Chinese strongman Xi Jinping (習近平) hasn’t had a very good spring, either economically or politically. Not that long ago, he seemed to be riding high. The PRC economy had been on a long winning streak of more than six percent annual growth, catapulting the world’s most populous nation into the second-largest power, behind only the United States. Hundreds of millions had been brought out of poverty. Beijing’s military too had emerged as the most powerful in Asia, lagging only behind the US, the long-time leader on the global stage. One can attribute much of the recent downturn to the international economic
An outrageous dismissal of the exemplary Taiwanese fight against COVID-19 has been perpetrated by the EU. There is no excuse. I presume that everyone who reads the Taipei Times knows that the EU has excluded Taiwan from its so-called “safe list,” which permits citizens unhindered travel to and from the countries of the EU. As the EU does not feel that it needs to explain the character of this exclusive list, perhaps we should examine it ourselves in some detail. There are 14 nations on the list that have been chosen as safe countries of origin and safe countries of destination for

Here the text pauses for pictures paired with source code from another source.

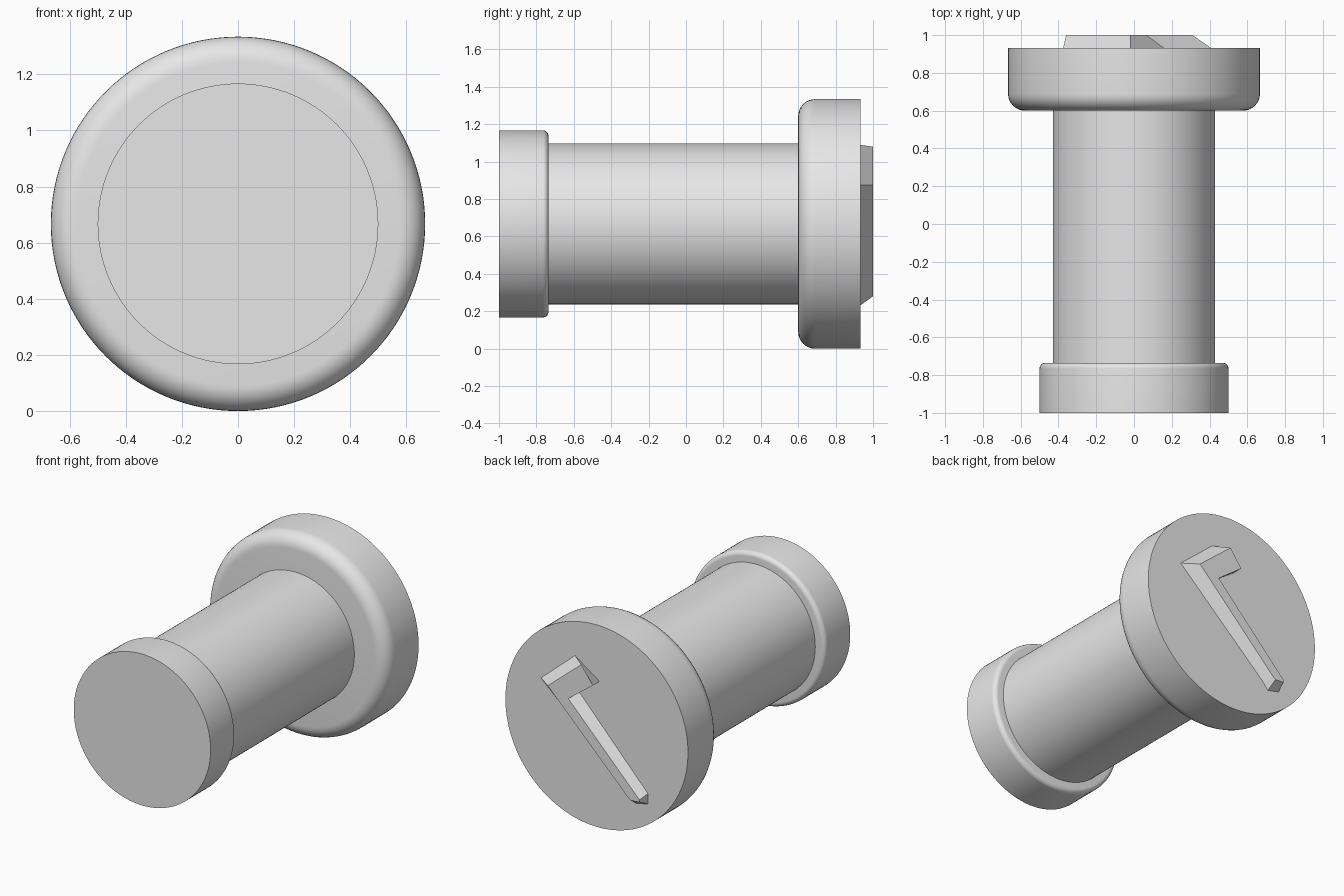
import bpy, bmesh, math
from mathutils import Matrix, Vector

cube = bpy.data.objects.get("Cube")
if cube:
    bpy.data.objects.remove(cube, do_unlink=True)

AXIS_Z = 0.667

grey = bpy.data.materials.new("light_grey")
grey.use_nodes = True
colour = (0.8, 0.8, 0.8, 1)
grey.diffuse_color = colour
grey.node_tree.nodes["Principled BSDF"].inputs["Base Color"].default_value = colour


def finish(name, bm, smooth=False):
    bmesh.ops.remove_doubles(bm, verts=bm.verts, dist=1e-5)
    bmesh.ops.recalc_face_normals(bm, faces=bm.faces)
    mesh = bpy.data.meshes.new(name)
    bm.to_mesh(mesh)
    bm.free()
    mesh.materials.append(grey)
    obj = bpy.data.objects.new(name, mesh)
    bpy.context.collection.objects.link(obj)
    if smooth:
        bpy.ops.object.select_all(action='DESELECT')
        obj.select_set(True)
        bpy.context.view_layer.objects.active = obj
        bpy.ops.object.shade_smooth_by_angle(angle=math.radians(30))
    return obj


def fillet(radius, y, size, facing, steps=8):
    """Rounded rim points from the end face at y out to the given radius."""
    pts = []
    for i in range(steps + 1):
        a = math.pi / 2 * i / steps
        pts.append((radius - size + size * math.sin(a),
                    y - facing * size * (1 - math.cos(a))))
    return pts


def turned(name, profile, segments=128):
    """Revolve (radius, y) points about the long axis."""
    bm = bmesh.new()
    verts = [bm.verts.new((r, y, AXIS_Z)) for r, y in profile]
    edges = [bm.edges.new(pair) for pair in zip(verts, verts[1:])]
    bmesh.ops.spin(bm, geom=verts + edges, cent=(0, 0, AXIS_Z), axis=(0, 1, 0),
                   angle=math.tau, steps=segments)
    return finish(name, bm, smooth=True)


# Front collar, shaft and back flange
turned("front_collar",
       [(0, -1), (0.5, -1)] + fillet(0.5, -0.735, 0.03, 1)[::-1] + [(0, -0.735)])
turned("shaft", [(0, -0.74), (0.43, -0.74), (0.43, 0.61), (0, 0.61)])
turned("back_flange",
       [(0, 0.6)] + fillet(0.667, 0.6, 0.09, -1) + [(0.667, 0.932), (0, 0.932)])

# Raised hooked rib on the back face, with sloping outer walls
base = [(0.41, 0.875), (0.16, 1.09), (-0.02, 0.965), (0.13, 0.86),
        (-0.375, 0.32), (-0.375, 0.25), (-0.29, 0.23), (-0.256, 0.272)]
top = [(0.31, 0.875), (0.065, 1.08), (-0.02, 0.965), (0.16, 0.83),
       (-0.36, 0.30), (-0.36, 0.285), (-0.295, 0.28), (-0.28, 0.29)]
bm = bmesh.new()
low = [bm.verts.new((x, 0.93, z)) for x, z in base]
high = [bm.verts.new((x, 1.0, z)) for x, z in top]
bm.faces.new(low)
bm.faces.new(high)
for i in range(len(low)):
    j = (i + 1) % len(low)
    bm.faces.new((low[i], low[j], high[j], high[i]))
finish("hooked_rib", bm)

Filmmakers in Taiwan used to struggle when it came to telling a story that could resonate internationally. Things started to change when the 2017 drama series The Teenage Psychic (通靈少女), a collaboration between HBO Asia and Taiwanese Public Television Service (PTS), became a huge hit not just locally, but also internationally. The coming-of-age story was adapted from the 2013 PTS-produced short film The Busy Young Psychic (神算). Entirely filmed in Taiwan, the Mandarin-language series even made it on HBO’s streaming platforms in the US. It is proof that a well-told Taiwanese story can absolutely win the hearts and minds of hard-to-please